Nothing will excite the crowds in Canada more this August than the sight of a young Canadian star scoring goals in what is the most prestigious football tournament ever staged in the country. For just such a player, look no further than 19-year-old Christine Sinclair.
The striker hails from British Columbia, the province that has two of the three venues for the FIFA U-19 Women’s World Championship Canada 2002. So the crowds have an extra reason for cheering on the woman who is tipped by many to become the most successful Canadian women’s footballer of all time.
Stars of the WUSA (Women’s United Soccer Association, based in America), Charmaine Hooper and Silvana Burtini, have already blazed a trail for Canadian soccer. And, the signs are that Sinclair could surpass their achievements while she is still a teenager.
Indeed, Canada’s U-19 women’s coach Ian Bridge says, “She definitely has the potential to be the greatest player this country has ever produced.”

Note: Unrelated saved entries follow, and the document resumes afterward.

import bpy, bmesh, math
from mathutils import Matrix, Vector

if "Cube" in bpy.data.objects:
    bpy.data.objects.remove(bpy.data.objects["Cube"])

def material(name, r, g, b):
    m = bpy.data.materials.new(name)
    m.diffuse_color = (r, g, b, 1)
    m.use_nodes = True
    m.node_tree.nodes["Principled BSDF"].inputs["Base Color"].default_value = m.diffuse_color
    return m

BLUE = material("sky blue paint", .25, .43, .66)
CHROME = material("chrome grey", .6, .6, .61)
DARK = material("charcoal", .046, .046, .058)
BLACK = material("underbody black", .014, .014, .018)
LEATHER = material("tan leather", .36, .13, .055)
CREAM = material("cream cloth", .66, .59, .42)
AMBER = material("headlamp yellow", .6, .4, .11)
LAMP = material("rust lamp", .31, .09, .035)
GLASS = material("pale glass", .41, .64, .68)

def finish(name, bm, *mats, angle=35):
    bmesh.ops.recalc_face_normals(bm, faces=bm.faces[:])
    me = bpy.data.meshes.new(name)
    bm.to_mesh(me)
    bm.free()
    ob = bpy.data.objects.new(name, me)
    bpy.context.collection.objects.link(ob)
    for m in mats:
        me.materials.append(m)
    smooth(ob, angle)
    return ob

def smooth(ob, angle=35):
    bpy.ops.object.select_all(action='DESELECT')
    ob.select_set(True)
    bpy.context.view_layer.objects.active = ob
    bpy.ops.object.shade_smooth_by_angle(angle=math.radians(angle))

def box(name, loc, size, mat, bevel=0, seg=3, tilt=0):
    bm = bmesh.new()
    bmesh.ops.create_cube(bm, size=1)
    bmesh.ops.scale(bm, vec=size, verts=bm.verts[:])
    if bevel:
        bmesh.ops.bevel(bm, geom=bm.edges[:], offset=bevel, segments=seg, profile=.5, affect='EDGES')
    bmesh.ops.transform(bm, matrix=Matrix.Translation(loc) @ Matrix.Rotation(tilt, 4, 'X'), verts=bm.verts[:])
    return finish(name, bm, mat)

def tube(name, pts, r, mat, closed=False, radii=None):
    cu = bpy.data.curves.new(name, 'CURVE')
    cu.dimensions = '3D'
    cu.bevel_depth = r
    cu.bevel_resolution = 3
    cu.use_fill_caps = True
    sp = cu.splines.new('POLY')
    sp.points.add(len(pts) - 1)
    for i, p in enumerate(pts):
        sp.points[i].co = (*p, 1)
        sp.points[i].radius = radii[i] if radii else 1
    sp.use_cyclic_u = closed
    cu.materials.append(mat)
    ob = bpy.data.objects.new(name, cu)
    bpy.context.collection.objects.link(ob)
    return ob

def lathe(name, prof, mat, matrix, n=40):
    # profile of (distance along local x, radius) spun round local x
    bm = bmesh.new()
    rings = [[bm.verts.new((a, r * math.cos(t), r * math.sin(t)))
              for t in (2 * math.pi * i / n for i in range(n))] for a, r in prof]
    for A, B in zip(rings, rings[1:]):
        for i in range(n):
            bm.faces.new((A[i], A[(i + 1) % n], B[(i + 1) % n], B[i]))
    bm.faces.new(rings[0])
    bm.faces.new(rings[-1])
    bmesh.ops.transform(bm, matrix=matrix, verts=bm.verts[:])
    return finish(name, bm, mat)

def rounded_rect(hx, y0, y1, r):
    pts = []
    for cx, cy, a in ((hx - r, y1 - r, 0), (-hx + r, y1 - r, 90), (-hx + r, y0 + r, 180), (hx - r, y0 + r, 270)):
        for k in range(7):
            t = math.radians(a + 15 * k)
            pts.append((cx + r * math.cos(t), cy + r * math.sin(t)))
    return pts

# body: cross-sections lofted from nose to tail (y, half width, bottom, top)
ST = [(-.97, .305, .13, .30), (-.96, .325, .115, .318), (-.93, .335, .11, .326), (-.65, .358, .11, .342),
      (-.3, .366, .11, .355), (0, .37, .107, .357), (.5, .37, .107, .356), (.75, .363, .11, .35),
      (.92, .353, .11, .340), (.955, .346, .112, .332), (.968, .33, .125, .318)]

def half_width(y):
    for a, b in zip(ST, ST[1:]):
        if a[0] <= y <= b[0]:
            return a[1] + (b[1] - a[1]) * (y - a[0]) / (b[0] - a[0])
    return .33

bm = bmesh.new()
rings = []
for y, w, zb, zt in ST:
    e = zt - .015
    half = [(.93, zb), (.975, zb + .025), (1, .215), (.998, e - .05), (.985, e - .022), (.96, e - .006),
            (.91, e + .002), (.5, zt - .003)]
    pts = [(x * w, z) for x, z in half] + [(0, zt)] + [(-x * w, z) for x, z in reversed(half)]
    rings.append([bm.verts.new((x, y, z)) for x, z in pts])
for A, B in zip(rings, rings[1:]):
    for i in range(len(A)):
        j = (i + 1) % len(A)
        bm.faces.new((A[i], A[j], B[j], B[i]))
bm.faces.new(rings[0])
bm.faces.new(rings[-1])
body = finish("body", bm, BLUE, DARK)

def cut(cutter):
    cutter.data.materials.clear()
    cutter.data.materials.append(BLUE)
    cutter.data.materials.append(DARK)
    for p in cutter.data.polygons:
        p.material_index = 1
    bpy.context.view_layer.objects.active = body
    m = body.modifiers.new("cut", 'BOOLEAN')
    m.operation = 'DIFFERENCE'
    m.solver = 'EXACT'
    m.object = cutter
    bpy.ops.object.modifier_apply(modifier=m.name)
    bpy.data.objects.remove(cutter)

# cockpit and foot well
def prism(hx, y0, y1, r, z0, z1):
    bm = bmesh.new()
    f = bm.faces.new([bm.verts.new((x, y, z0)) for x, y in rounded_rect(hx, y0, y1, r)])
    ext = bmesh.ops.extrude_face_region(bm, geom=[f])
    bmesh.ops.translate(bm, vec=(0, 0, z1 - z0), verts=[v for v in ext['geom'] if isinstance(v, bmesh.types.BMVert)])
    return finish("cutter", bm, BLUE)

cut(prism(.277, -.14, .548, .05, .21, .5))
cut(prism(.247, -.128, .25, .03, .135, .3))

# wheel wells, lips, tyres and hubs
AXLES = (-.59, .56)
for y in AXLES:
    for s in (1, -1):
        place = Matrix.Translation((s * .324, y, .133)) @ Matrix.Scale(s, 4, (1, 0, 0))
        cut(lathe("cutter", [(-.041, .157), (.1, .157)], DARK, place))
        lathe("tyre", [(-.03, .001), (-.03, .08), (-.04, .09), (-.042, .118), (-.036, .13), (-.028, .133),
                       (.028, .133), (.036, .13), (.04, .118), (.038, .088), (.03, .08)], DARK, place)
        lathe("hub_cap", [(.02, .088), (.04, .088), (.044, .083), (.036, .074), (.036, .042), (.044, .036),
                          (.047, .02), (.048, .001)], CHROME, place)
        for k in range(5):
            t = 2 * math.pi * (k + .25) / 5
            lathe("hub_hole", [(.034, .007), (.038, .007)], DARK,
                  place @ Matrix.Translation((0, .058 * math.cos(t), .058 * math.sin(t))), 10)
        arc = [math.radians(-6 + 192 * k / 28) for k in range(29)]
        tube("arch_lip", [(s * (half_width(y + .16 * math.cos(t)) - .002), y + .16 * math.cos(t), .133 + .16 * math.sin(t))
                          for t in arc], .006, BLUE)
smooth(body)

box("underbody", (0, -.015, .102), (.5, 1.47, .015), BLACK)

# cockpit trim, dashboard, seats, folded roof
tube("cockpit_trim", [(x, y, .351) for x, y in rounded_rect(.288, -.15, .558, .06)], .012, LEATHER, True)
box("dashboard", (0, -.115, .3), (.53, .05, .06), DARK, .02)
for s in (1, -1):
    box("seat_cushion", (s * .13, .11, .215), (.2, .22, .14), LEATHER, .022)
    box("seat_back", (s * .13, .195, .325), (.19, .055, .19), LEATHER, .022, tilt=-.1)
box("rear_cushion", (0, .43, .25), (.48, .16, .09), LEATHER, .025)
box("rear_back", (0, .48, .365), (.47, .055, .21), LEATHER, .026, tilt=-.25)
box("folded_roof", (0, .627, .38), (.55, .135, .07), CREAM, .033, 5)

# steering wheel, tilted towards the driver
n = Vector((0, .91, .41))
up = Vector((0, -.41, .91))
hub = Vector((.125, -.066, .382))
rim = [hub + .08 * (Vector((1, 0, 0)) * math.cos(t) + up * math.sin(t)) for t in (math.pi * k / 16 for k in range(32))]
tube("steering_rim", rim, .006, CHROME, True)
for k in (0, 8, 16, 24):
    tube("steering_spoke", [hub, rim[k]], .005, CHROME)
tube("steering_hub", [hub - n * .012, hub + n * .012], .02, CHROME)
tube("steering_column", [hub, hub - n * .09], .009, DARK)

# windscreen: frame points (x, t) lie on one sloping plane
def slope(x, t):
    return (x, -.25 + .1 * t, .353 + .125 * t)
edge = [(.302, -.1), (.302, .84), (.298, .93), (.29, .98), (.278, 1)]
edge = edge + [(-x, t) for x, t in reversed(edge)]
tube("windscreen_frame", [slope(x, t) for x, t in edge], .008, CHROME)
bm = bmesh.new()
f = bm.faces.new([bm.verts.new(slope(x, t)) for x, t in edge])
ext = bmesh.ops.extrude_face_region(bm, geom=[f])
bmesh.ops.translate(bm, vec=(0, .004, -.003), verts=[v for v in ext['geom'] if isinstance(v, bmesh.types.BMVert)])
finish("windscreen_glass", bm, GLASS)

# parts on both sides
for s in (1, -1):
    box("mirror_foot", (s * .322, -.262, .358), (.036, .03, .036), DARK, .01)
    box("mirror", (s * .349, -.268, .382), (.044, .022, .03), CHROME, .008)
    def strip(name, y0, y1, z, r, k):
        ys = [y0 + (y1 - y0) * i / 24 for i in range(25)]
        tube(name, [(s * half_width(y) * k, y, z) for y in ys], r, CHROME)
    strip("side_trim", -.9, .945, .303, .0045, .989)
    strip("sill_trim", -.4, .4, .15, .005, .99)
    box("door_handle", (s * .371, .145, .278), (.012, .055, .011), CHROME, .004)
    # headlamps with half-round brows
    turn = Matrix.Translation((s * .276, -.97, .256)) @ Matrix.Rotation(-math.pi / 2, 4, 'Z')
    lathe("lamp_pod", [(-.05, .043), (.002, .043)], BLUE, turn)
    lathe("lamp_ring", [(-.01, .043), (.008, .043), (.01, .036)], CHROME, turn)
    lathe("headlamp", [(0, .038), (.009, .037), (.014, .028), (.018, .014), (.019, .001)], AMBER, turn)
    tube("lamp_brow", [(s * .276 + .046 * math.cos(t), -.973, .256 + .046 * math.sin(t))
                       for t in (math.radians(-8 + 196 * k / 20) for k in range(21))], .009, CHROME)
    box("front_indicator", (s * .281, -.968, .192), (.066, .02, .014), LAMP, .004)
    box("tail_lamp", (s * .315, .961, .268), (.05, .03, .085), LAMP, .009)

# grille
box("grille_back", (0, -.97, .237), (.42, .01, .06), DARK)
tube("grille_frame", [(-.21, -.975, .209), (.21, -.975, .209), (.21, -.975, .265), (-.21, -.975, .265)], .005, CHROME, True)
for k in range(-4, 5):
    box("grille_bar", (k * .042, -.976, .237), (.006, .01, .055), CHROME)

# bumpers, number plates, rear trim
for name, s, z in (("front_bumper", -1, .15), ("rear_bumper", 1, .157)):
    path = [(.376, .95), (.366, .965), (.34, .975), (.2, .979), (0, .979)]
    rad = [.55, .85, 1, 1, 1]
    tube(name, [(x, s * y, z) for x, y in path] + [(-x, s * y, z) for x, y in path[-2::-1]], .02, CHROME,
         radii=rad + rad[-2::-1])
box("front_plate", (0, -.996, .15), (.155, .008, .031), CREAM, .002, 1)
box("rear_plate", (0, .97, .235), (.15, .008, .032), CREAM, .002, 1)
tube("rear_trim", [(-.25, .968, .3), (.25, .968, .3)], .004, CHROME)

Sinclair plays for the Vancouver Breakers in the North American W-League, and helped them reach the championship final in their inaugural season in 2001. She sees little action at club level, though, because international commitments make so many demands on her.
So far, Sinclair has not played for her country at U-19 level. She has instead been leading the line for the senior women’s team coached by Even Pellerud. Her total of 25 goals from just 34 appearances already have her third on the all-time scoring list for her country, and with by far the best goals-to-game ratio.
If doubters needed any proof of her form this year, she gave it the day before the draw was made for the groups at the FIFA U-19 Women’s World Championship when she scored all five goals in the Breakers’ 5-0 win against Albuquerque in the W-League.
Making her senior international debut at the age of 16, she led Canada in scoring at the Algarve Cup in her first tournament. Earlier this year she again starred in the Algarve in wins against Scotland, Wales and Portugal.
While at college in the US, she finished third in the NCAA scoring lists as she led the University of Portland to the national semi-finals. Named NCAA Freshman of the Year by both Soccer America Magazine and Soccer Buzz, she scored 23 goals and provided eight assists.
She is not a selfish player, and has played well with the senior squad whether they play a 4-4-2 formation, with three up front or use her as an attacking midfielder.
Canada’s U-19 women’s coach Ian Bridge is hugely impressed by Sinclair. “She’s an excellent finisher,” he said. “If she has a chance in front of goal or from a breakaway she will score.
“She’s fast, strong, scores goals with both feet and is strong in the air.”
The fact that Sinclair has no experience with Bridge’s squad competitively is not a problem, the coach maintains. “All our teams play exactly the same tactics, so there is no adjustment to be made when players go from one age group to another. Also, Christine is used to playing with a number of the girls who she is now joining in the U-19 squad. Eight of this squad were out in the Algarve in March, playing for the senior team.”
If Canada decide to play with three attackers, Sinclair will partner Kara Lang and Candice Chapman, who have both also featured in the senior squad. They have a good understanding of each other’s strengths, and they are sure to give opposition defences plenty of headaches on their home soil.